§ THE TASK
Of all the lines below, output only those starting at the one with "outline += arc(HEAD, r, TOP_ANGLE, end_angle, 40)[:-1]" and ending at the one with "groove_shape = half", both ends included, exactly as written.

[Saved data entries]
◆ ◆ ◆ ◆

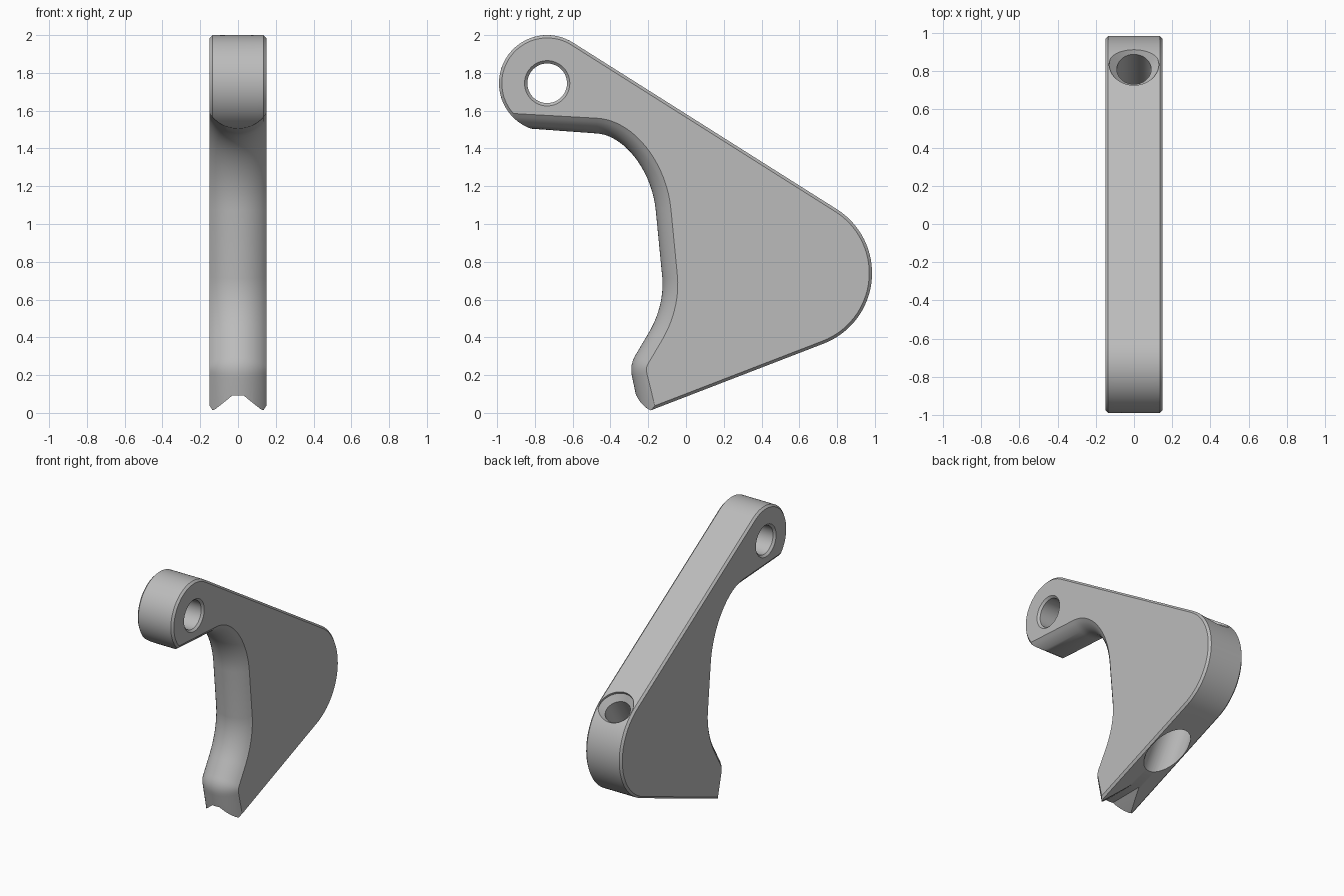
import bpy, bmesh, math
from mathutils import Vector

if "Cube" in bpy.data.objects:
    bpy.data.objects.remove(bpy.data.objects["Cube"])

HALF = 0.15                      # half thickness
CHAMFER = 0.015
BULGE, BULGE_R = 0.08, 0.18      # rounded front edge
HEAD, HEAD_R = Vector((-0.735, 1.745)), 0.255
HEEL, HEEL_R = Vector((0.585, 0.74)), 0.4
TOP_ANGLE, LOW_ANGLE = math.radians(57.7), math.radians(-68.9)

grey = bpy.data.materials.new("light grey metal")
grey.use_nodes = True
grey.diffuse_color = (0.5, 0.5, 0.5, 1)
grey.node_tree.nodes["Principled BSDF"].inputs["Base Color"].default_value = (0.5, 0.5, 0.5, 1)


def loft(name, rings):
    """Bridge equal-length rings of points and cap both ends."""
    bm = bmesh.new()
    rows = [[bm.verts.new(p) for p in ring] for ring in rings]
    for a, b in zip(rows, rows[1:]):
        for i in range(len(a)):
            j = (i + 1) % len(a)
            bm.faces.new((a[i], a[j], b[j], b[i]))
    bm.faces.new(rows[0])
    bm.faces.new(rows[-1])
    bmesh.ops.recalc_face_normals(bm, faces=bm.faces)
    mesh = bpy.data.meshes.new(name)
    bm.to_mesh(mesh)
    bm.free()
    mesh.materials.append(grey)
    obj = bpy.data.objects.new(name, mesh)
    bpy.context.collection.objects.link(obj)
    return obj


def bezier(p0, p1, p2, p3, steps):
    pts = []
    for i in range(steps + 1):
        t = i / steps
        s = 1 - t
        pts.append(Vector(p0) * s**3 + Vector(p1) * 3 * s * s * t
                   + Vector(p2) * 3 * s * t * t + Vector(p3) * t**3)
    return pts


def arc(centre, radius, start, end, steps):
    angles = [start + (end - start) * i / steps for i in range(steps + 1)]
    return [centre + radius * Vector((math.cos(a), math.sin(a))) for a in angles]


# Front edge curve, from the head down to the toe
front = [Vector((-0.92, 1.585))]
front += bezier((-0.47, 1.56), (-0.28, 1.55), (-0.105, 1.33), (-0.08, 1.08), 18)
front += bezier((-0.045, 0.72), (-0.036, 0.6), (-0.07, 0.48), (-0.13, 0.38), 12)
front += bezier((-0.195, 0.27), (-0.21, 0.245), (-0.213, 0.235), (-0.205, 0.2), 6)
front += [Vector((-0.165, 0.02))]

normals = []
for i in range(len(front)):
    a, b = front[max(i - 1, 0)], front[min(i + 1, len(front) - 1)]
    if i == 1:
        a = b - (front[1] - front[0])
    t = (b - a).normalized()
    normals.append(Vector((t.y, -t.x)))


def section(x):
    """Side outline at a given distance from the middle plane."""
    c = max(0, abs(x) - (HALF - CHAMFER))
    bulge = math.sqrt(BULGE_R**2 - x * x) - math.sqrt(BULGE_R**2 - HALF**2)
    inner = [p + n * bulge for p, n in zip(front, normals)]
    # slide the two ends along the head circle and the underside
    r = HEAD_R - c
    dz = inner[0].y - HEAD.y
    inner[0].x = HEAD.x - math.sqrt(max(r * r - dz * dz, 0))
    low = Vector((math.cos(LOW_ANGLE), math.sin(LOW_ANGLE)))
    reach = low.dot(HEEL) + HEEL_R - c
    inner[-1].y = (reach - low.x * inner[-1].x) / low.y
    start = inner[0] - HEAD
    end_angle = math.atan2(start.y, start.x) % math.tau
    outline = inner + arc(HEEL, HEEL_R - c, LOW_ANGLE, TOP_ANGLE, 32)
    outline += arc(HEAD, r, TOP_ANGLE, end_angle, 40)[:-1]
    return [(x, p.x, p.y) for p in outline]


# Main plate
half_steps = [0.02, 0.04, 0.06, 0.08, 0.1, 0.12, HALF - CHAMFER, HALF]
offsets = [-x for x in reversed(half_steps)] + [0] + half_steps
bracket = loft("bracket", [section(x) for x in offsets])


def lathe(name, origin, axis, profile, sides=48):
    """Turned cutter from (distance along axis, radius) pairs."""
    axis = Vector(axis).normalized()
    u = axis.orthogonal().normalized()
    v = axis.cross(u)
    rings = [[Vector(origin) + axis * t
              + r * (u * math.cos(k * math.tau / sides) + v * math.sin(k * math.tau / sides))
              for k in range(sides)] for t, r in profile]
    return loft(name, rings)


# Pivot hole, chamfered on both sides
pivot = lathe("pivot_hole_cutter", (0, HEAD.x, HEAD.y), (1, 0, 0),
              [(-0.17, 0.14), (-0.15, 0.12), (-0.135, 0.105),
               (0.135, 0.105), (0.15, 0.12), (0.17, 0.14)])
# Bolt hole through the heel, flared on top and counterbored underneath
bolt = lathe("bolt_hole_cutter", (0, 0.835, 1.052), (0, 0.5, 0.86),
             [(-1.4, 0.13), (-0.7, 0.13), (-0.7, 0.09), (-0.05, 0.09),
              (-0.01, 0.13), (0.2, 0.13)])
# Groove under the toe
half = [(0.16, -0.1), (0.16, 0.0), (0.12, 0.02), (0.075, 0.055), (0.03, 0.092)]
groove_shape = half + [(-x, z) for x, z in reversed(half)]
groove = loft("toe_groove_cutter", [[(x, y, z) for x, z in groove_shape] for y in (-0.6, 0.1)])

for cutter in (pivot, bolt, groove):
    cutter.hide_render = True
    mod = bracket.modifiers.new(cutter.name, "BOOLEAN")
    mod.operation = "DIFFERENCE"
    mod.solver = "EXACT"
    mod.object = cutter

bpy.ops.object.select_all(action="DESELECT")
bracket.select_set(True)
bpy.context.view_layer.objects.active = bracket
for mod in list(bracket.modifiers):
    bpy.ops.object.modifier_apply(modifier=mod.name)
for cutter in (pivot, bolt, groove):
    bpy.data.objects.remove(cutter)
bpy.ops.object.shade_smooth_by_angle(angle=math.radians(28))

◆ ◆ ◆ ◆

§ RESULT BELOW
    outline += arc(HEAD, r, TOP_ANGLE, end_angle, 40)[:-1]
    return [(x, p.x, p.y) for p in outline]


# Main plate
half_steps = [0.02, 0.04, 0.06, 0.08, 0.1, 0.12, HALF - CHAMFER, HALF]
offsets = [-x for x in reversed(half_steps)] + [0] + half_steps
bracket = loft("bracket", [section(x) for x in offsets])


def lathe(name, origin, axis, profile, sides=48):
    """Turned cutter from (distance along axis, radius) pairs."""
    axis = Vector(axis).normalized()
    u = axis.orthogonal().normalized()
    v = axis.cross(u)
    rings = [[Vector(origin) + axis * t
              + r * (u * math.cos(k * math.tau / sides) + v * math.sin(k * math.tau / sides))
              for k in range(sides)] for t, r in profile]
    return loft(name, rings)


# Pivot hole, chamfered on both sides
pivot = lathe("pivot_hole_cutter", (0, HEAD.x, HEAD.y), (1, 0, 0),
              [(-0.17, 0.14), (-0.15, 0.12), (-0.135, 0.105),
               (0.135, 0.105), (0.15, 0.12), (0.17, 0.14)])
# Bolt hole through the heel, flared on top and counterbored underneath
bolt = lathe("bolt_hole_cutter", (0, 0.835, 1.052), (0, 0.5, 0.86),
             [(-1.4, 0.13), (-0.7, 0.13), (-0.7, 0.09), (-0.05, 0.09),
              (-0.01, 0.13), (0.2, 0.13)])
# Groove under the toe
half = [(0.16, -0.1), (0.16, 0.0), (0.12, 0.02), (0.075, 0.055), (0.03, 0.092)]
groove_shape = half + [(-x, z) for x, z in reversed(half)]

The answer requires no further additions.